As voting day nears, some facts and figures behind Craig’s budget woes
CRAIG — It’s been 27 years since the City of Craig raised its sales tax rate to generate more revenue for city services.
On Nov. 7, Craig residents have a fateful decision to make on their ballots, one that will set the course of city and local government for years to come.
As Craig residents begin to cast their votes for or against Referred Measure 2A —the city of Craig’s sales tax measure — here is some useful information to know.
Nuts and bolts of the tax measure
Craig City Council is asking voters to increase the local city sales tax rate by 1.75 percent, raising it from 2.25-percent to 4 percent. The increase is projected to generate $2.1 million annually for the city’s general fund, which funds the Craig Police Department, Road & Bridge, Parks & Recreation and other city departments.
The measure would exempt the lodging industry from the tax increase, as its 13.05-percent tax rate already puts Moffat County higher than most surrounding areas. Hotels are required to charge guests an additional 5.9 percent tax on their bills, on top of city, county and state taxes, due to a 1.9-percent lodging tax and the recently instituted 4-percent Local Marketing District tax.
The measure also eliminates city sales tax for new car and off-highway vehicle purchases. After voters rejected a tax measure in the spring that would have instituted a use tax on vehicles purchased outside Craig, council opted to do the opposite this time and waive local sales tax on vehicle purchases altogether.
Historical facts about citys budget
The last time the sales tax rate was effectively increased to bring additional revenue into the city of Craig was in 1990, when the rate was raised from 1.5 percent to 2 percent, according to City Director of Finance Bruce Nelson.
In 2001, the city sales tax was raised a quarter percent to counteract the loss of revenue that occurred when Moffat County halved the city’s portion of the county sales tax. The building of the Moffat County Public Safety Center prompted the change.
But even after voters approved the quarter percent increase, the city experienced a net loss of approximately $250,000 that year and undetermined losses in years since following the cuts to its portion of county sales tax, Nelson said.
During a 10-year period, both expenditures and revenues have actually decreased for the city of Craig’s general fund.
Unlike enterprise funds, such as water and sewer, that have dedicated fees and funding sources, the general fund relies upon local sales tax, which makes up nearly half of all revenue. County tax and property taxes make up the next biggest portion, along with mineral lease and severance taxes, which have taken a nosedive in recent years.
At the peak of the oil and gas boom in 2009, $2 million in mineral and severance tax dollars went to the city.

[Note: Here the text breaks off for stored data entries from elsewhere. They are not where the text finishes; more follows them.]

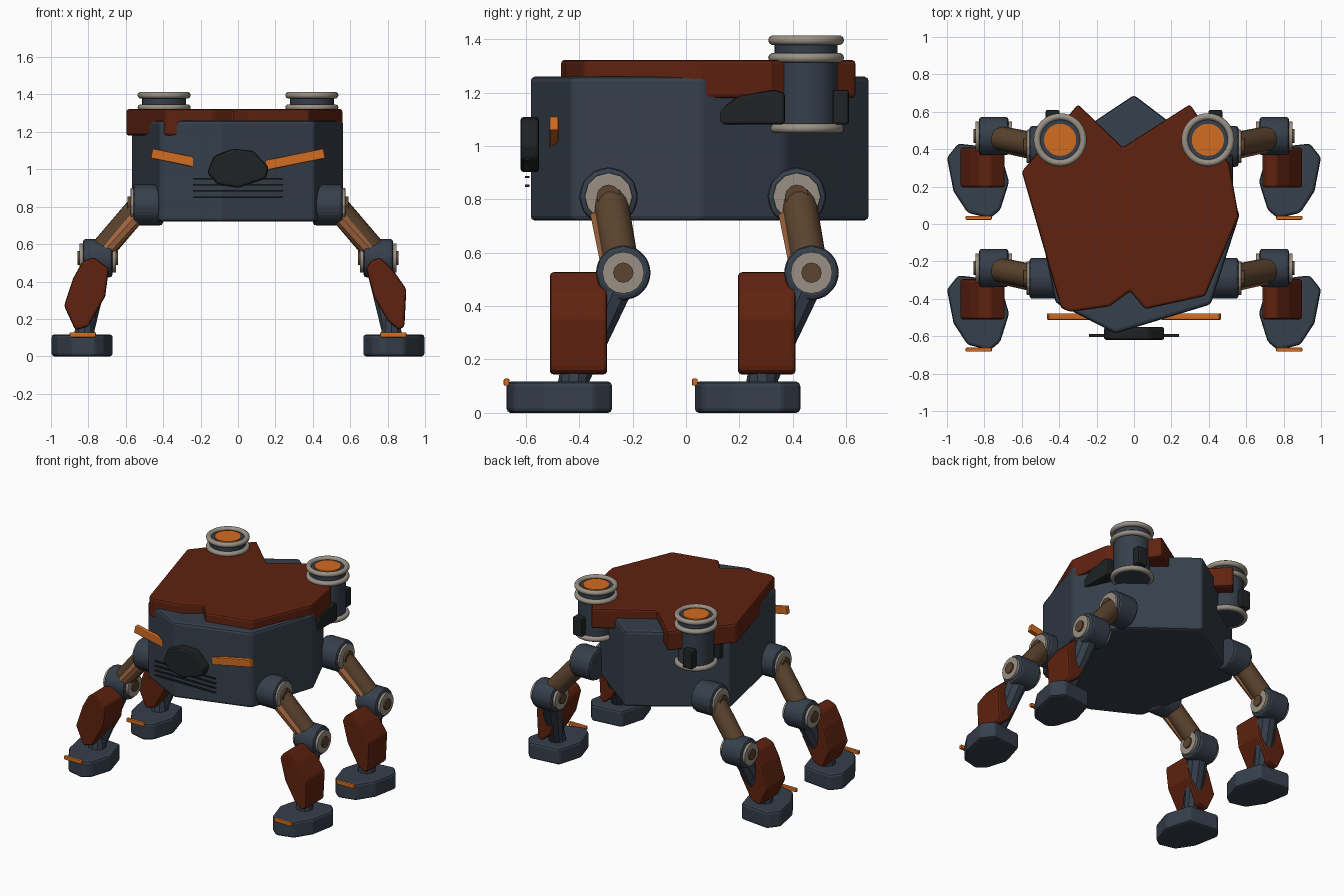
import bpy, bmesh, math
from mathutils import Vector, Matrix

cube = bpy.data.objects.get("Cube")
if cube:
    bpy.data.objects.remove(cube, do_unlink=True)


def material(name, rgb):
    m = bpy.data.materials.new(name)
    m.use_nodes = True
    m.diffuse_color = (*rgb, 1)
    m.node_tree.nodes["Principled BSDF"].inputs["Base Color"].default_value = (*rgb, 1)
    return m


SLATE = material("slate_blue", (0.037, 0.05, 0.071))
RED = material("rust_red", (0.115, 0.016, 0.005))
ORANGE = material("bright_orange", (0.65, 0.15, 0.015))
COPPER = material("copper", (0.38, 0.14, 0.053))
BROWN = material("dark_brown", (0.105, 0.056, 0.027))
GREY = material("warm_grey", (0.32, 0.28, 0.23))
BLACK = material("near_black", (0.014, 0.016, 0.017))


def finish(name, bm, mat, bevel=0, smooth=False):
    bmesh.ops.recalc_face_normals(bm, faces=bm.faces)
    mesh = bpy.data.meshes.new(name)
    bm.to_mesh(mesh)
    bm.free()
    mesh.materials.append(mat)
    if smooth:
        mesh.shade_smooth()
        mesh.set_sharp_from_angle(angle=math.radians(40))
    ob = bpy.data.objects.new(name, mesh)
    bpy.context.collection.objects.link(ob)
    if bevel:
        mod = ob.modifiers.new("edge_bevel", "BEVEL")
        mod.width = bevel
        mod.segments = 2
        mod.angle_limit = math.radians(25)
    return ob


def prism(name, pts, axis, lo, hi, mat, bevel=0):
    """Extrude a 2D outline along an axis."""
    place = {"x": lambda a, b, t: (t, a, b),
             "y": lambda a, b, t: (a, t, b),
             "z": lambda a, b, t: (a, b, t)}[axis]
    bm = bmesh.new()
    face = bm.faces.new([bm.verts.new(place(a, b, lo)) for a, b in pts])
    ext = bmesh.ops.extrude_face_region(bm, geom=[face])
    shift = Vector(place(0, 0, hi - lo))
    bmesh.ops.translate(bm, vec=shift, verts=[v for v in ext["geom"] if isinstance(v, bmesh.types.BMVert)])
    return finish(name, bm, mat, bevel)


def rod(name, a, b, r1, mat, r2=None, sides=16, bevel=0):
    """Cylinder or cone between two points."""
    a, b = Vector(a), Vector(b)
    turn = (b - a).to_track_quat("Z", "Y").to_matrix().to_4x4()
    bm = bmesh.new()
    bmesh.ops.create_cone(bm, cap_ends=True, segments=sides, radius1=r1, radius2=r2 or r1,
                          depth=(b - a).length, matrix=Matrix.Translation((a + b) / 2) @ turn)
    return finish(name, bm, mat, bevel, smooth=sides > 12)


def box(name, centre, size, mat, bevel=0, tilt=0):
    bm = bmesh.new()
    bmesh.ops.create_cube(bm, size=1, matrix=Matrix.Translation(centre)
                          @ Matrix.Rotation(tilt, 4, "Y") @ Matrix.Diagonal((*size, 1)))
    return finish(name, bm, mat, bevel)


def ring(name, centre, major, minor, mat):
    bpy.ops.mesh.primitive_torus_add(location=centre, major_radius=major, minor_radius=minor,
                                     major_segments=40, minor_segments=10)
    ob = bpy.context.object
    ob.name = name
    ob.data.materials.append(mat)
    ob.data.shade_smooth()


# Hull and roof armour
hull = [(-0.1, -0.585), (0.41, -0.43), (0.565, 0.05), (0.42, 0.37),
        (0, 0.69), (-0.57, 0.31), (-0.42, -0.42)]
prism("hull", hull, "z", 0.72, 1.26, SLATE, 0.018)
roof = [(-0.39, -0.45), (-0.34, -0.47), (-0.13, -0.44), (-0.02, -0.36), (0.06, -0.455), (0.38, -0.385),
        (0.56, 0.04), (0.51, 0.32), (0.3, 0.64), (-0.06, 0.41), (-0.3, 0.64), (-0.6, 0.28)]
prism("roof_armour", roof, "z", 1.18, 1.322, RED, 0.014)

# Face plate, vents and brow bars
face = [(-0.165, 0.98), (-0.13, 1.07), (-0.03, 1.11), (0.08, 1.1),
        (0.165, 1.01), (0.15, 0.95), (0, 0.9), (-0.11, 0.92)]
prism("face_plate", face, "y", -0.62, -0.55, BLACK, 0.014)
for i in range(4):
    box("vent_slat", (0, -0.595, 0.95 - i * 0.033), (0.48, 0.016, 0.008), BLACK)

wedge = [(0.12, 1.08), (0.12, 1.13), (0.2, 1.19), (0.33, 1.21), (0.37, 1.2), (0.37, 1.08)]
foot = [(0.72, -0.3), (0.94, -0.275), (1, -0.35), (0.965, -0.53),
        (0.89, -0.645), (0.77, -0.675), (0.715, -0.63), (0.668, -0.48)]
shins = {1: [(0.76, 0.53), (0.83, 0.46), (0.9, 0.36), (0.89, 0.16), (0.86, 0.14),
             (0.8, 0.19), (0.725, 0.32), (0.685, 0.47), (0.71, 0.51)],
         -1: [(0.77, 0.53), (0.69, 0.47), (0.71, 0.32), (0.8, 0.16),
              (0.87, 0.14), (0.93, 0.27), (0.88, 0.42), (0.83, 0.51)]}

for s, side in ((1, "left"), (-1, "right")):
    box(side + "_brow_bar", (s * 0.305, -0.495, 1.053), (0.32, 0.034, 0.053), ORANGE, 0.006, -s * 0.2)

    # Canister with collar rings, lens and mounts
    cx, cy = s * 0.395, 0.45
    rod(side + "_canister", (cx, cy, 1.05), (cx, cy, 1.395), 0.118, SLATE, sides=32)
    rod(side + "_lens", (cx, cy, 1.39), (cx, cy, 1.403), 0.086, ORANGE, sides=32)
    for z in (1.066, 1.33, 1.396):
        ring(side + "_collar_ring", (cx, cy, z), 0.124, 0.018, GREY)
    prism(side + "_front_mount", wedge, "x", s * 0.4, s * 0.53, BLACK, 0.012)
    box(side + "_rear_mount", (s * 0.435, 0.58, 1.145), (0.075, 0.06, 0.13), BLACK, 0.01)

    for dy, end in ((0, "front"), (0.705, "rear")):
        leg = side + "_" + end + "_"

        def at(x, y, z):
            return (s * x, y + dy, z)

        # Hip joint
        rod(leg + "hip", at(0.4, -0.29, 0.81), at(0.56, -0.29, 0.81), 0.112, SLATE, sides=12, bevel=0.018)
        rod(leg + "hip_ring", at(0.55, -0.29, 0.81), at(0.574, -0.29, 0.81), 0.09, GREY, sides=12, bevel=0.005)
        rod(leg + "hip_pin", at(0.56, -0.29, 0.81), at(0.59, -0.29, 0.81), 0.045, BROWN, sides=12)
        # Thigh and its strut
        rod(leg + "thigh", at(0.52, -0.285, 0.81), at(0.75, -0.24, 0.54), 0.066, BROWN)
        rod(leg + "thigh_strut", at(0.52, -0.325, 0.77), at(0.72, -0.28, 0.55), 0.04, COPPER, sides=8)
        # Knee joint with a ring and pin at both ends
        rod(leg + "knee", at(0.67, -0.235, 0.525), at(0.83, -0.235, 0.525), 0.105, SLATE, sides=12, bevel=0.018)
        rod(leg + "knee_ring", at(0.652, -0.235, 0.525), at(0.848, -0.235, 0.525), 0.078, GREY, sides=16)
        rod(leg + "knee_pin", at(0.642, -0.235, 0.525), at(0.858, -0.235, 0.525), 0.038, BROWN, sides=12)
        # Shin, its armour and ankle
        rod(leg + "shin", at(0.75, -0.25, 0.52), at(0.82, -0.41, 0.13), 0.075, SLATE, 0.05, sides=10)
        prism(leg + "shin_armour", [(s * x, z) for x, z in shins[s]], "y",
              -0.51 + dy, -0.295 + dy, RED, 0.014)
        rod(leg + "ankle", at(0.82, -0.42, 0.1), at(0.82, -0.42, 0.2), 0.062, SLATE, 0.045, sides=10)
        # Foot and toe bar
        prism(leg + "foot", [at(x, y, 0)[:2] for x, y in foot], "z", 0, 0.117, SLATE, 0.016)
        box(leg + "toe_bar", at(0.83, -0.672, 0.115), (0.14, 0.022, 0.026), ORANGE, 0.005)
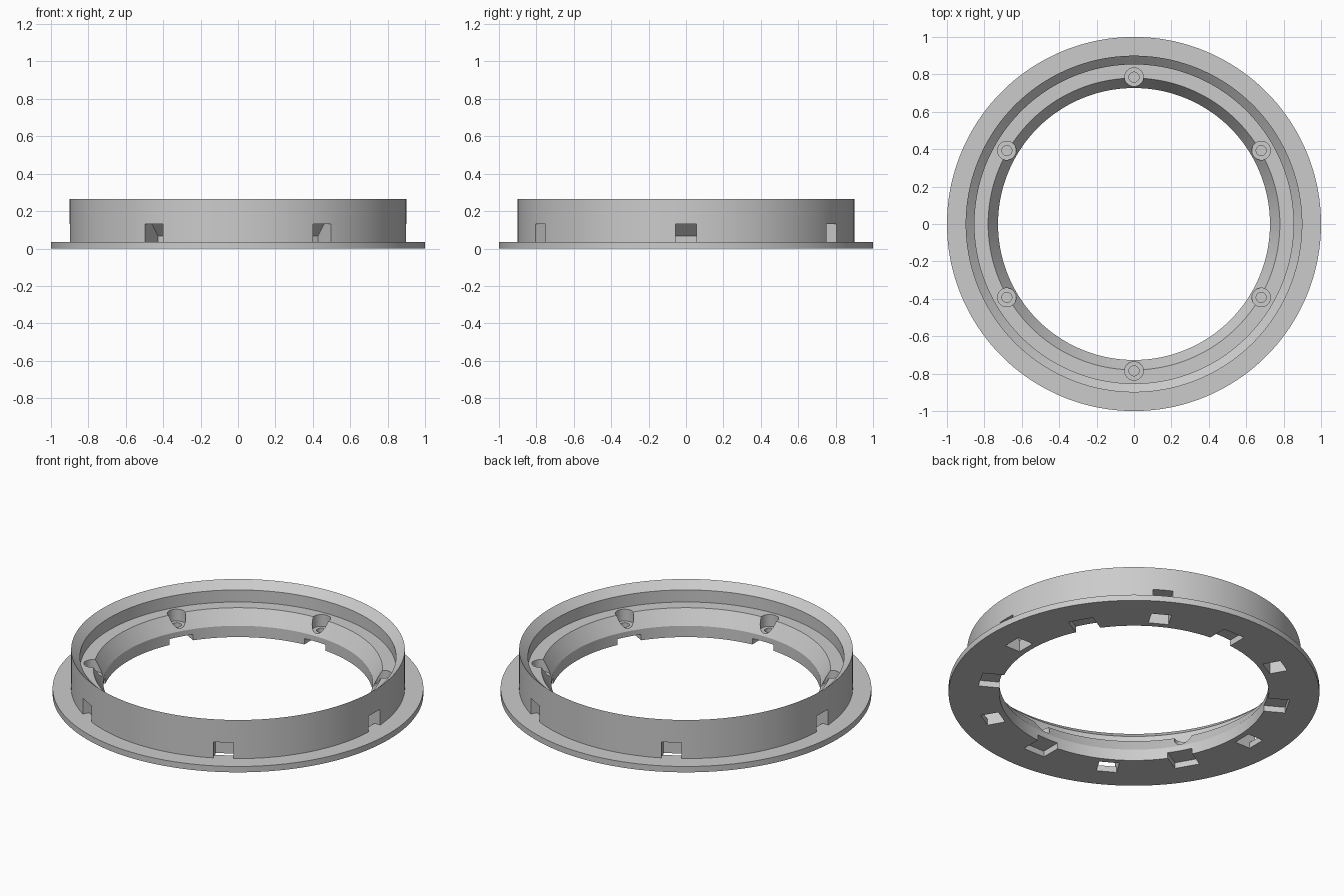
import bpy, bmesh, math
from mathutils import Matrix

if "Cube" in bpy.data.objects:
    bpy.data.objects.remove(bpy.data.objects["Cube"])


def make_object(name, bm):
    bmesh.ops.recalc_face_normals(bm, faces=bm.faces)
    mesh = bpy.data.meshes.new(name)
    bm.to_mesh(mesh)
    bm.free()
    obj = bpy.data.objects.new(name, mesh)
    bpy.context.collection.objects.link(obj)
    return obj


def lathe(bm, profile, segments, place=Matrix()):
    """Revolve a closed (radius, height) outline about z."""
    rings = []
    for i in range(segments):
        spin = place @ Matrix.Rotation(math.tau * i / segments, 4, "Z")
        rings.append([bm.verts.new(spin @ Matrix.Translation((r, 0, z)).translation)
                      for r, z in profile])
    n = len(profile)
    for i, a in enumerate(rings):
        b = rings[(i + 1) % segments]
        for j in range(n):
            k = (j + 1) % n
            bm.faces.new((a[j], b[j], b[k], a[k]))


def bore(bm, steps, segments, place):
    """Stepped solid of revolution, capped at both ends."""
    rings = []
    for r, z in steps:
        rings.append([bm.verts.new(place @ Matrix.Translation(
            (r * math.cos(math.tau * i / segments),
             r * math.sin(math.tau * i / segments), z)).translation)
            for i in range(segments)])
    for a, b in zip(rings, rings[1:]):
        for i in range(segments):
            k = (i + 1) % segments
            bm.faces.new((a[i], a[k], b[k], b[i]))
    bm.faces.new(rings[0])
    bm.faces.new(rings[-1])


def slot(bm, outline, width, place):
    """Extrude a radial (radius, height) outline sideways."""
    sides = [[bm.verts.new(place @ Matrix.Translation((r, s * width / 2, z)).translation)
              for r, z in outline] for s in (-1, 1)]
    bm.faces.new(sides[0])
    bm.faces.new(sides[1])
    n = len(outline)
    for j in range(n):
        k = (j + 1) % n
        bm.faces.new((sides[0][j], sides[0][k], sides[1][k], sides[1][j]))


# Ring body: flange, upright wall, bevelled rim, ledge and sloping inner face
bm = bmesh.new()
lathe(bm, [(0.727, 0), (1, 0), (1, 0.035), (0.9, 0.035), (0.9, 0.265),
           (0.853, 0.222), (0.853, 0.15), (0.78, 0.15), (0.727, 0.067)], 180)
ring = make_object("flanged_ring", bm)

# Cutters: clip passages, underside notches and counterbored screw holes
bm = bmesh.new()
passage = [(0.76, -0.05), (0.76, 0.068), (0.825, 0.13), (0.93, 0.13),
           (0.93, 0.035), (0.86, 0.035), (0.86, -0.05)]
notch = [(0.69, -0.05), (0.69, 0.035), (0.84, 0.035), (0.84, -0.05)]
screw_hole = [(0.027, 0.045), (0.027, 0.08), (0.05, 0.08), (0.05, 0.19)]
for i in range(6):
    clip_turn = Matrix.Rotation(math.radians(60 * i), 4, "Z")
    screw_turn = Matrix.Rotation(math.radians(60 * i + 30), 4, "Z")
    slot(bm, passage, 0.11, clip_turn)
    slot(bm, notch, 0.14, screw_turn)
    bore(bm, screw_hole, 32, screw_turn @ Matrix.Translation((0.785, 0, 0)))
cutter = make_object("opening_cutter", bm)
cutter.hide_render = True

cut = ring.modifiers.new("openings", "BOOLEAN")
cut.operation = "DIFFERENCE"
cut.solver = "EXACT"
cut.object = cutter
bpy.context.view_layer.objects.active = ring
bpy.ops.object.select_all(action="DESELECT")
ring.select_set(True)
bpy.ops.object.modifier_apply(modifier=cut.name)
bpy.data.objects.remove(cutter)

# Plain grey finish
grey = bpy.data.materials.new("plain_grey")
grey.use_nodes = True
color = (0.6, 0.6, 0.6, 1)
grey.diffuse_color = color
grey.node_tree.nodes["Principled BSDF"].inputs["Base Color"].default_value = color
ring.data.materials.clear()
ring.data.materials.append(grey)
bpy.ops.object.shade_smooth_by_angle(angle=math.radians(25))
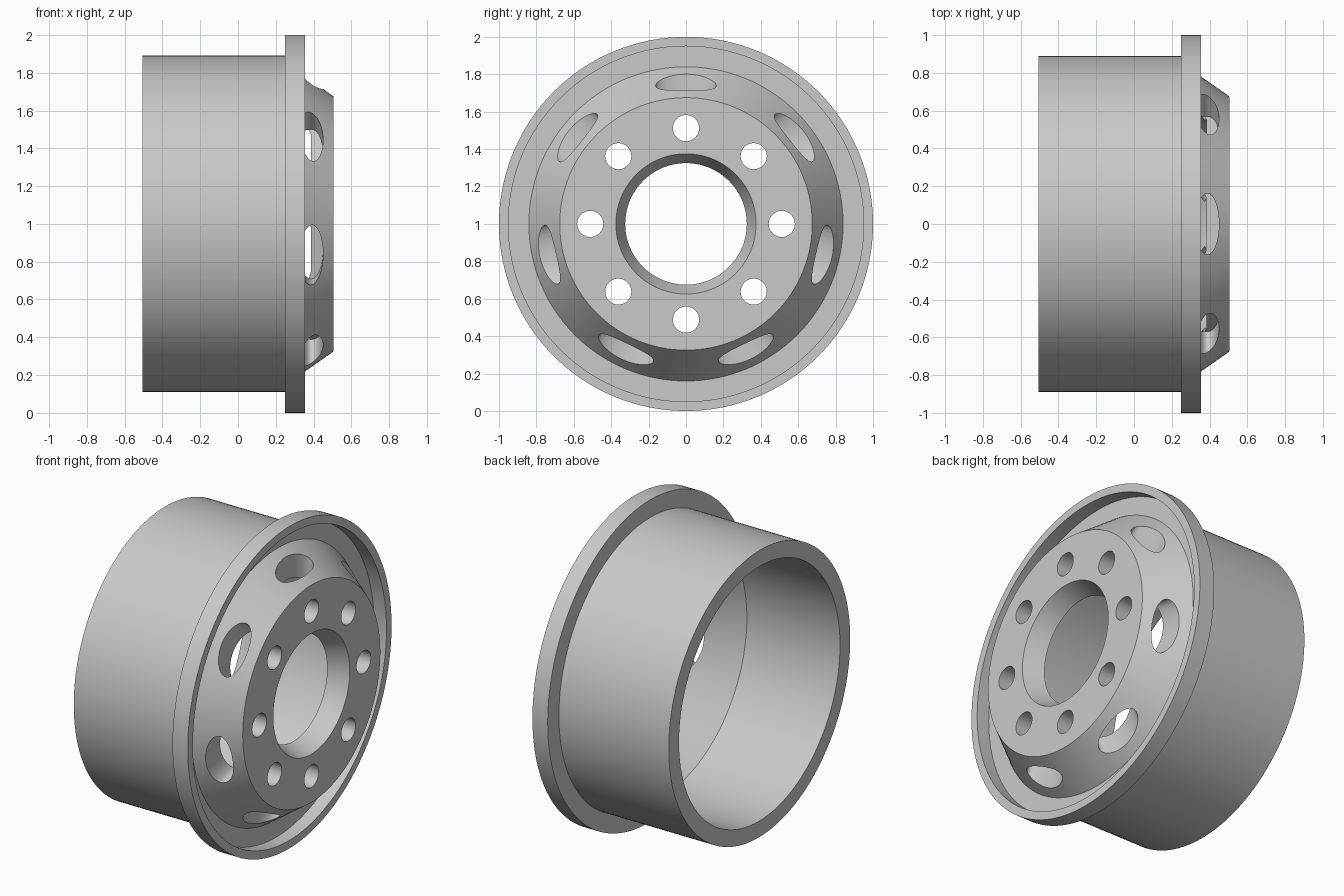
import bpy, bmesh, math
from mathutils import Matrix, Vector

if "Cube" in bpy.data.objects:
    bpy.data.objects.remove(bpy.data.objects["Cube"])

CENTRE = Vector((0, 0, 1))

steel = bpy.data.materials.new("grey_steel")
steel.diffuse_color = (0.59, 0.59, 0.59, 1)
steel.use_nodes = True
steel.node_tree.nodes["Principled BSDF"].inputs["Base Color"].default_value = steel.diffuse_color


def make_object(name, bm):
    # Make the closed solid face outward
    if bm.calc_volume(signed=True) < 0:
        bmesh.ops.reverse_faces(bm, faces=bm.faces[:])
    bm.normal_update()
    mesh = bpy.data.meshes.new(name)
    bm.to_mesh(mesh)
    bm.free()
    mesh.materials.append(steel)
    obj = bpy.data.objects.new(name, mesh)
    bpy.context.collection.objects.link(obj)
    return obj


def lathe(name, profile, segments):
    """Revolve a closed (x, radius) profile about the wheel axle."""
    bm = bmesh.new()
    rings = []
    for i in range(segments):
        a = 2 * math.pi * i / segments
        rings.append([bm.verts.new(CENTRE + Vector((x, r * math.sin(a), r * math.cos(a))))
                      for x, r in profile])
    n = len(profile)
    for i in range(segments):
        here, after = rings[i], rings[(i + 1) % segments]
        for j in range(n):
            k = (j + 1) % n
            bm.faces.new((here[j], here[k], after[k], after[j]))
    return make_object(name, bm)


def cut_ring(target, name, count, local, segments):
    """Cut evenly spaced round or oval holes around the axle."""
    bm = bmesh.new()
    for i in range(count):
        spin = Matrix.Rotation(i * 2 * math.pi / count, 4, 'X')
        bmesh.ops.create_cone(bm, cap_ends=True, segments=segments, radius1=1, radius2=1,
                              depth=1, matrix=Matrix.Translation(CENTRE) @ spin @ local)
    cutter = make_object(name, bm)
    cutter.hide_render = True
    bpy.context.view_layer.objects.active = target
    mod = target.modifiers.new(name, 'BOOLEAN')
    mod.operation = 'DIFFERENCE'
    mod.solver = 'EXACT'
    mod.object = cutter
    bpy.ops.object.modifier_apply(modifier=mod.name)
    bpy.data.objects.remove(cutter)


# Rim: barrel, flange with recessed front, conical dish and hub face
rim = lathe("wheel_rim", [
    (-0.505, 0.79), (-0.505, 0.89), (0.25, 0.89),       # barrel
    (0.25, 1.0), (0.355, 1.0), (0.355, 0.95),           # flange lip
    (0.27, 0.95), (0.27, 0.84),                         # recess
    (0.505, 0.675), (0.505, 0.375),                     # dish and hub face
    (0.385, 0.325), (0.385, 0.613), (0.135, 0.79),      # tapered bore and inside
], 128)

# Eight lug holes along the axle
cut_ring(rim, "lug_holes", 8,
         Matrix.Translation((0.45, 0, 0.512)) @ Matrix.Rotation(math.pi / 2, 4, 'Y')
         @ Matrix.Diagonal((0.07, 0.07, 0.4, 1)), 32)

# Seven oval vents along the radius
cut_ring(rim, "vents", 7,
         Matrix.Translation((0.388, 0, 0.745)) @ Matrix.Diagonal((0.062, 0.162, 0.29, 1)), 48)

bpy.ops.object.select_all(action='DESELECT')
rim.select_set(True)
bpy.context.view_layer.objects.active = rim
bpy.ops.object.shade_smooth_by_angle(angle=math.radians(25))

That amount dropped to $790,000 in 2017.
With revenues projected to be a full $2 million less in 2018 compared to 2008, the city has cut 12 full-time positions in the past four years and delayed millions of dollars in capital projects.
“If you look at the cost of goods going up, we could have easily been spending $11.8 million, but we’ve held it down to $8.7 million, so we really haven’t kept up with inflation,” Nelson said, comparing the city’s expenditures to the consumer price index. “When people say, ‘You’ve been spending so much money,’ we really haven’t. We’ve been holding the line.”
In comparing local sales tax revenue generated per capita, Craig receives $411 to spend towards each of its citizens, compared to $501 per capita in nearby Hayden and a whopping $1,873 in Steamboat Springs, according to data compiled by Nelson.
Contact Lauren Blair at 970-875-1795 or lblair@CraigDailyPress.com or follow her on Twitter @LaurenBNews.